= Beginning of Section =

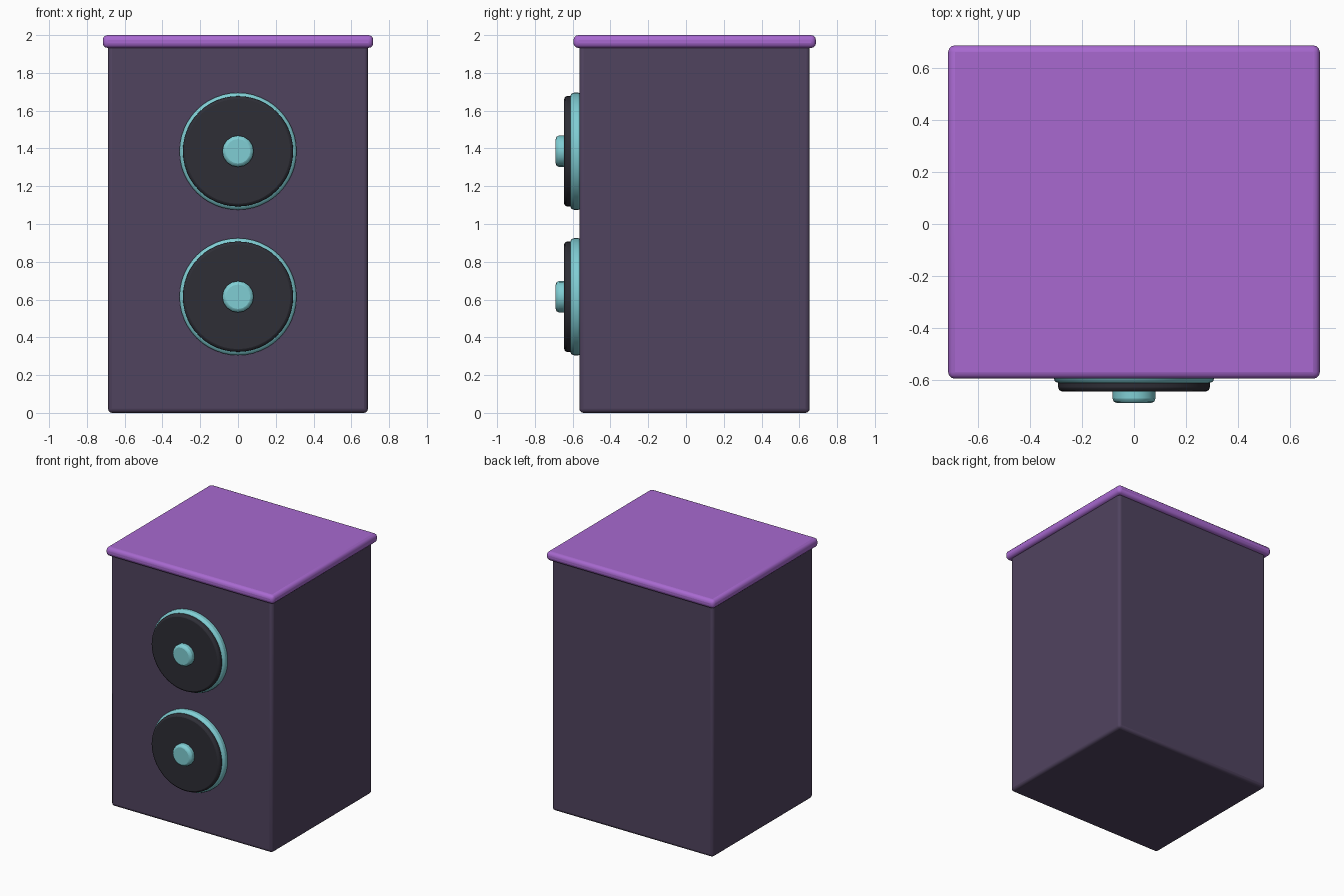
import bpy
import math

if "Cube" in bpy.data.objects:
    bpy.data.objects.remove(bpy.data.objects["Cube"])


def material(name, srgb):
    m = bpy.data.materials.new(name)
    lin = [(c / 255 / 12.92) if c < 10 else ((c / 255 + 0.055) / 1.055) ** 2.4 for c in srgb]
    m.diffuse_color = (*lin, 1)
    m.use_nodes = True
    m.node_tree.nodes["Principled BSDF"].inputs["Base Color"].default_value = m.diffuse_color
    return m


PLUM = material("dark plum", (80, 67, 95))
PURPLE = material("bright purple", (168, 105, 208))
TEAL = material("pale teal", (128, 206, 212))
BLACK = material("charcoal", (46, 46, 54))


def finish(obj, name, mat, bevel, segments):
    obj.name = name
    obj.data.materials.append(mat)
    bpy.ops.object.transform_apply(location=False, rotation=True, scale=True)
    mod = obj.modifiers.new("rounded edges", 'BEVEL')
    mod.width = bevel
    mod.segments = segments
    mod.limit_method = 'ANGLE'
    mod.angle_limit = math.radians(40)
    bpy.ops.object.shade_smooth_by_angle(angle=math.radians(35))
    return obj


def box(name, mat, x, y, z, bevel, segments=3):
    """Rounded box spanning the given (min, max) ranges."""
    spans = (x, y, z)
    bpy.ops.mesh.primitive_cube_add(size=1, location=[(a + b) / 2 for a, b in spans])
    obj = bpy.context.object
    obj.scale = [b - a for a, b in spans]
    return finish(obj, name, mat, bevel, segments)


def disc(name, mat, z, radius, front, back, bevel, sides):
    """Rounded disc facing the front."""
    bpy.ops.mesh.primitive_cylinder_add(
        vertices=sides, radius=radius, depth=back - front,
        location=(0, (front + back) / 2, z), rotation=(math.pi / 2, 0, 0))
    return finish(bpy.context.object, name, mat, bevel, 2)


# Cabinet and overhanging lid
box("cabinet", PLUM, (-0.688, 0.688), (-0.565, 0.655), (0, 1.96), 0.022)
box("lid", PURPLE, (-0.716, 0.716), (-0.596, 0.688), (1.932, 2.0), 0.026)

# Two drivers: rim, cone and centre cap
for label, z in (("lower", 0.615), ("upper", 1.385)):
    disc(label + "_rim", TEAL, z, 0.31, -0.613, -0.55, 0.02, 48)
    disc(label + "_cone", BLACK, z, 0.292, -0.645, -0.58, 0.015, 48)
    disc(label + "_cap", TEAL, z, 0.083, -0.69, -0.63, 0.018, 16)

= End of Section =

**Work request:**
Wherever a picture appears in the data, please drop it and retype the rest exactly.

**Output of the exercise:**
import bpy
import math

if "Cube" in bpy.data.objects:
    bpy.data.objects.remove(bpy.data.objects["Cube"])


def material(name, srgb):
    m = bpy.data.materials.new(name)
    lin = [(c / 255 / 12.92) if c < 10 else ((c / 255 + 0.055) / 1.055) ** 2.4 for c in srgb]
    m.diffuse_color = (*lin, 1)
    m.use_nodes = True
    m.node_tree.nodes["Principled BSDF"].inputs["Base Color"].default_value = m.diffuse_color
    return m


PLUM = material("dark plum", (80, 67, 95))
PURPLE = material("bright purple", (168, 105, 208))
TEAL = material("pale teal", (128, 206, 212))
BLACK = material("charcoal", (46, 46, 54))


def finish(obj, name, mat, bevel, segments):
    obj.name = name
    obj.data.materials.append(mat)
    bpy.ops.object.transform_apply(location=False, rotation=True, scale=True)
    mod = obj.modifiers.new("rounded edges", 'BEVEL')
    mod.width = bevel
    mod.segments = segments
    mod.limit_method = 'ANGLE'
    mod.angle_limit = math.radians(40)
    bpy.ops.object.shade_smooth_by_angle(angle=math.radians(35))
    return obj


def box(name, mat, x, y, z, bevel, segments=3):
    """Rounded box spanning the given (min, max) ranges."""
    spans = (x, y, z)
    bpy.ops.mesh.primitive_cube_add(size=1, location=[(a + b) / 2 for a, b in spans])
    obj = bpy.context.object
    obj.scale = [b - a for a, b in spans]
    return finish(obj, name, mat, bevel, segments)


def disc(name, mat, z, radius, front, back, bevel, sides):
    """Rounded disc facing the front."""
    bpy.ops.mesh.primitive_cylinder_add(
        vertices=sides, radius=radius, depth=back - front,
        location=(0, (front + back) / 2, z), rotation=(math.pi / 2, 0, 0))
    return finish(bpy.context.object, name, mat, bevel, 2)


# Cabinet and overhanging lid
box("cabinet", PLUM, (-0.688, 0.688), (-0.565, 0.655), (0, 1.96), 0.022)
box("lid", PURPLE, (-0.716, 0.716), (-0.596, 0.688), (1.932, 2.0), 0.026)

# Two drivers: rim, cone and centre cap
for label, z in (("lower", 0.615), ("upper", 1.385)):
    disc(label + "_rim", TEAL, z, 0.31, -0.613, -0.55, 0.02, 48)
    disc(label + "_cone", BLACK, z, 0.292, -0.645, -0.58, 0.015, 48)
    disc(label + "_cap", TEAL, z, 0.083, -0.69, -0.63, 0.018, 16)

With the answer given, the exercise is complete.